Lord of Scoundrels
by Loretta Chase
I’d meant to do a book of the month post every month, highlighting underappreciated books, but then…I didn’t. Today I want to mention a book (and an author) that are not underappreciated, but I have to add my appreciation to those who already read and love her: Loretta Chase, author of Lord of Scoundrels among many other historical romances.
I’m ashamed to say that I was unfamiliar with Chase’s work before I started this MFA, and Lord of Scoundrels was part of the required reading. First published in 1995, it’s still in print and still delicious. For those with a bent toward historical romances, this one is a must-read. Try this for dialogue:
“I believe I’ve remarked before, Trent, that you might experience less aggravation if you did not upset the balance of your delicate constitution by attempting to count,” said Dain….”I particulary recommend,” he went on, his eyes upon the female, “that you resist the temptation to count if you are contemplating a gift for your chere amie.
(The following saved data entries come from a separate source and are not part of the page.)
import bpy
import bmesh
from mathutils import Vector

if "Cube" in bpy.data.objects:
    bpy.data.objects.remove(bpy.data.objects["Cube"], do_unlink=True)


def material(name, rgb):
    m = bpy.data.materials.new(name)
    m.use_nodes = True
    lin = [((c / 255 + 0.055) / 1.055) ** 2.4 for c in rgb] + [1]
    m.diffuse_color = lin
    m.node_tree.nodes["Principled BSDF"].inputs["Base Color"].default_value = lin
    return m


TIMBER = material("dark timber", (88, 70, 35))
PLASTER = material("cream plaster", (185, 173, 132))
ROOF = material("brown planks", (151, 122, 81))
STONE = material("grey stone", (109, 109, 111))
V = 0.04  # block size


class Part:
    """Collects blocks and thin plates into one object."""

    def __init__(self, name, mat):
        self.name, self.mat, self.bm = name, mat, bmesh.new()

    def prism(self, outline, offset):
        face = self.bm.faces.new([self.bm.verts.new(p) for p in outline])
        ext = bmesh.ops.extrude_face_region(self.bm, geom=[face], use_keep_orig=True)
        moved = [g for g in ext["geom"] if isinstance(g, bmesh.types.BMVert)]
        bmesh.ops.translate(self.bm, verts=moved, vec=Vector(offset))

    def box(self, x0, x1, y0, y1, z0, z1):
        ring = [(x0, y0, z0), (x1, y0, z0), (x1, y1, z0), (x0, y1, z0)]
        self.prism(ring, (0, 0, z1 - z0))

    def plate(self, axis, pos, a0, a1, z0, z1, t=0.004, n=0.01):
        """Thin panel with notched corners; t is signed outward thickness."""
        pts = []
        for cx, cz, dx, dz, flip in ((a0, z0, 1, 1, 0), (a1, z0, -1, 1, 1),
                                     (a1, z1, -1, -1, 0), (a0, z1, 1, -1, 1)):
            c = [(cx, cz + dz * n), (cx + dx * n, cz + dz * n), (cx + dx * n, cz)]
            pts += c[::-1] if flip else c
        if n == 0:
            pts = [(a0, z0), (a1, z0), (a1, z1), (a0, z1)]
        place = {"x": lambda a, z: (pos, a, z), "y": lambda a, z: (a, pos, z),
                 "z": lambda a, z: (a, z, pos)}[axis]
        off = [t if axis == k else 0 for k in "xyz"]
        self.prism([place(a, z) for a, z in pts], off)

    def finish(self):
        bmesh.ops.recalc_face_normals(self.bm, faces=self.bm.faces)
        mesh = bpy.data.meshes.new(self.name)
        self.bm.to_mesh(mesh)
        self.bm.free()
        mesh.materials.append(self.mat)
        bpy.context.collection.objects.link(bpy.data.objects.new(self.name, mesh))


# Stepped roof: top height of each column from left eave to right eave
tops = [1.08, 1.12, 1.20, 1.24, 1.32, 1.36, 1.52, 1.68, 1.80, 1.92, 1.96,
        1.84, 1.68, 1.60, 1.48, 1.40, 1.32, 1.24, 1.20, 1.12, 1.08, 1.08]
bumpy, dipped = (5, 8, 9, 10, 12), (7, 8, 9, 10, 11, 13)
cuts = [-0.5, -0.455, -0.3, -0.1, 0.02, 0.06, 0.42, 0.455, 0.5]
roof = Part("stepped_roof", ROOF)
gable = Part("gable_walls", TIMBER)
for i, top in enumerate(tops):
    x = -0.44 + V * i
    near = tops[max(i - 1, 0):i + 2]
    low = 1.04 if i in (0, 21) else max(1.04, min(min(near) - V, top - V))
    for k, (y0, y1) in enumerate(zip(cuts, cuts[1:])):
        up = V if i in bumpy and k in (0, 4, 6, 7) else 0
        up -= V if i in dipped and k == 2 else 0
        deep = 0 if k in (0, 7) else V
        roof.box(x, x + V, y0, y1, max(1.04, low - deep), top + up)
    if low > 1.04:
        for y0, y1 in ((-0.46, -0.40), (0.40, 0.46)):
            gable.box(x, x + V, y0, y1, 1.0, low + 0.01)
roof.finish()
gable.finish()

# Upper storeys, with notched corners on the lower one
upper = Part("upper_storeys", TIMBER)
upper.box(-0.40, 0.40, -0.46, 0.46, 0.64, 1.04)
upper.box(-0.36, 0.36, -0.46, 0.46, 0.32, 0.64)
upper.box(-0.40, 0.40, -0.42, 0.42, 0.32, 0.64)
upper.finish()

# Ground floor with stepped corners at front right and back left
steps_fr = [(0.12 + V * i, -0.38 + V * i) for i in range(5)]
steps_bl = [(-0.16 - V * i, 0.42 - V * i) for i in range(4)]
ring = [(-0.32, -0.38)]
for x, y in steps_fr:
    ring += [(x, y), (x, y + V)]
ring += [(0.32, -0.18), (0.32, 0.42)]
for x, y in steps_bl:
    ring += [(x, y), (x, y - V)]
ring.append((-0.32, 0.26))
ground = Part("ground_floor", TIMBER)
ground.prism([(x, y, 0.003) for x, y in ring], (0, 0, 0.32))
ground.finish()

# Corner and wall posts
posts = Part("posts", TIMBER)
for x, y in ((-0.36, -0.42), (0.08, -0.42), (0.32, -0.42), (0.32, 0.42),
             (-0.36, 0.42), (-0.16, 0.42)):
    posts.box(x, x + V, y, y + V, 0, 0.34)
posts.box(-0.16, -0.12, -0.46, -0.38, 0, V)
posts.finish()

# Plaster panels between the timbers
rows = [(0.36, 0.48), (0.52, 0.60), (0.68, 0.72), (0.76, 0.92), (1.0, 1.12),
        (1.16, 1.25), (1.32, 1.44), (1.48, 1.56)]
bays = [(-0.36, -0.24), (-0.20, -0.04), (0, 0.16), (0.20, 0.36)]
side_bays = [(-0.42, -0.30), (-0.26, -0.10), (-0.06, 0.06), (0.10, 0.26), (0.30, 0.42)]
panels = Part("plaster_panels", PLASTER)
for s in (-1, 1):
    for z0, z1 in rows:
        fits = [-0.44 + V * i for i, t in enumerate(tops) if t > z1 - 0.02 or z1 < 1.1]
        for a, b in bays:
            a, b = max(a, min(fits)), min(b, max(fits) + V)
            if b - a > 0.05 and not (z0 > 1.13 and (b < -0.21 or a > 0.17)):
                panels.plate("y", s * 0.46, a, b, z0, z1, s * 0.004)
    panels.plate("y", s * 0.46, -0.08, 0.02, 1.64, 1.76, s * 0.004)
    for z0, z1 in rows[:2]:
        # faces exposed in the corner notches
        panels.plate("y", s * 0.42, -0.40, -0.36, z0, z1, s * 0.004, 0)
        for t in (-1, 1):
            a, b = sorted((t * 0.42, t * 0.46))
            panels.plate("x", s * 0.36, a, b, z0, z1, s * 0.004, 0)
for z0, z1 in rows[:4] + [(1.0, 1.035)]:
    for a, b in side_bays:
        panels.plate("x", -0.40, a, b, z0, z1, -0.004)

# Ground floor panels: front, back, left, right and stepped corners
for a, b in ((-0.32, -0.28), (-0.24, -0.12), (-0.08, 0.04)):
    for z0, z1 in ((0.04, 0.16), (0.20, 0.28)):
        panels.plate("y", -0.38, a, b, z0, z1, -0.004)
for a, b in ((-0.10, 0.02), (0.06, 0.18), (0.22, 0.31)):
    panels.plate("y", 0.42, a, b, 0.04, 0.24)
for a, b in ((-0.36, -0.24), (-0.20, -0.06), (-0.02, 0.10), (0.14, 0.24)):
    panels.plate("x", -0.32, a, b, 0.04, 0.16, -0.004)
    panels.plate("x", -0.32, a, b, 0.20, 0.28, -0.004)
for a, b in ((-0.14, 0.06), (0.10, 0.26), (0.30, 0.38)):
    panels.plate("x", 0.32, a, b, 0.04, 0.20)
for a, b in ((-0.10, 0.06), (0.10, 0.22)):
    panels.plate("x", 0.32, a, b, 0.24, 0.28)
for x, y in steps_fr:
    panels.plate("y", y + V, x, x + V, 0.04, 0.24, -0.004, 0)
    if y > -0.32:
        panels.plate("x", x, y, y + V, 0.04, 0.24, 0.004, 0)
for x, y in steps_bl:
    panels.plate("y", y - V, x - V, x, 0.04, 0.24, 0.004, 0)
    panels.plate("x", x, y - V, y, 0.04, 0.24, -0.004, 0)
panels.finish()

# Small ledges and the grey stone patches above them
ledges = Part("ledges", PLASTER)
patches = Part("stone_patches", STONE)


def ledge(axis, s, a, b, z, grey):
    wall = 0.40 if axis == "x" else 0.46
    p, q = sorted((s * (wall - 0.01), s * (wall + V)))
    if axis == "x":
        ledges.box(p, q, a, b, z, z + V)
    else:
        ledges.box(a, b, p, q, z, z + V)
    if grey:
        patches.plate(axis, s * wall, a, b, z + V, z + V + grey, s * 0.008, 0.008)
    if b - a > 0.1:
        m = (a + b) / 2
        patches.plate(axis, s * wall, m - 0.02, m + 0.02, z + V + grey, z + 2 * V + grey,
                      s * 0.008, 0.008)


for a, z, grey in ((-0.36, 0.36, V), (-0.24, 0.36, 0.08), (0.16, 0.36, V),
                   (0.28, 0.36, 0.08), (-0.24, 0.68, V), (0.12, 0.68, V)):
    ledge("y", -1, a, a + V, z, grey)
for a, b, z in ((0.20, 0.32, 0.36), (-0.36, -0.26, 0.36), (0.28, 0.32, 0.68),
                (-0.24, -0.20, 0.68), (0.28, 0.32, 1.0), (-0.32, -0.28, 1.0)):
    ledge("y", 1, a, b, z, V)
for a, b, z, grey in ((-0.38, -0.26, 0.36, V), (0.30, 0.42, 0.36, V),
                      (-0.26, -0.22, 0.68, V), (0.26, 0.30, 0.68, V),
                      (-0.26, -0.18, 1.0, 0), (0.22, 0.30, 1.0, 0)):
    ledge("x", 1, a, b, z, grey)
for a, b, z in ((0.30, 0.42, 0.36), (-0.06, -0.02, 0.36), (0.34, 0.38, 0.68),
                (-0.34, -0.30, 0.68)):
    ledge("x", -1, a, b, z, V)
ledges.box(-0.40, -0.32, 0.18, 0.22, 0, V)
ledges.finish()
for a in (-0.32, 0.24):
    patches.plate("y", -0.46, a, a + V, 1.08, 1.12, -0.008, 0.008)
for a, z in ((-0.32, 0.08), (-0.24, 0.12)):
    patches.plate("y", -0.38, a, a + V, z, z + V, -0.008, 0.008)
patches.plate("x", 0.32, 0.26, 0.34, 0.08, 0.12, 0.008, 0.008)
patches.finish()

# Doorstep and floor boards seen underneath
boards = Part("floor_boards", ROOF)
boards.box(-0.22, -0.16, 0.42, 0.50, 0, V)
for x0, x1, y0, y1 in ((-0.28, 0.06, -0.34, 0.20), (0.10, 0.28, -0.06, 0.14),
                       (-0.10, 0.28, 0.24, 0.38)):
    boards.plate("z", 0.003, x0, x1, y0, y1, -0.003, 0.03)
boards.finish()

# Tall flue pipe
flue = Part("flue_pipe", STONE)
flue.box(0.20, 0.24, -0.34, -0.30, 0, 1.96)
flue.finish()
Women deal in a higher mathematical realm than men, especially when it comes to gifts.”
“That, Bertie, is a consequence of the feminine brain having reached a more advanced state of development,” said the female without looking up. “She recognizes that the selection of a gift requires the balancing of a profoundly complicated moral, psychological, aesthetic, and sentimental equation. I should not recommend that a mere male attempt to involve himself in the delicate process of balancing it, especially by the primitive method of counting.”
Bertie approached, and in his playing-field confidential whisper asked, “Any idea what she said, Dain?”
“What was it?”
“Men are ignorant brutes.”
Isn’t that wonderful? And all the dialogue is like that. I’ve now read a couple of other books by Chase, and they’re all good, but this one is still my favorite. You can find Lord of Scoundrels at fine booksellers everywhere. See if you don’t agree with me and the 296 4.5-star reviewers on Amazon that this one’s special.
P.S. Don’t be fooled by the cover. On the edition I have, the primary color is orange, and our smart and feisty heroine is dark and ravishing, as she should be–not pale and naked, as she is here. This is one good example of how you can’t judge a book by its cover.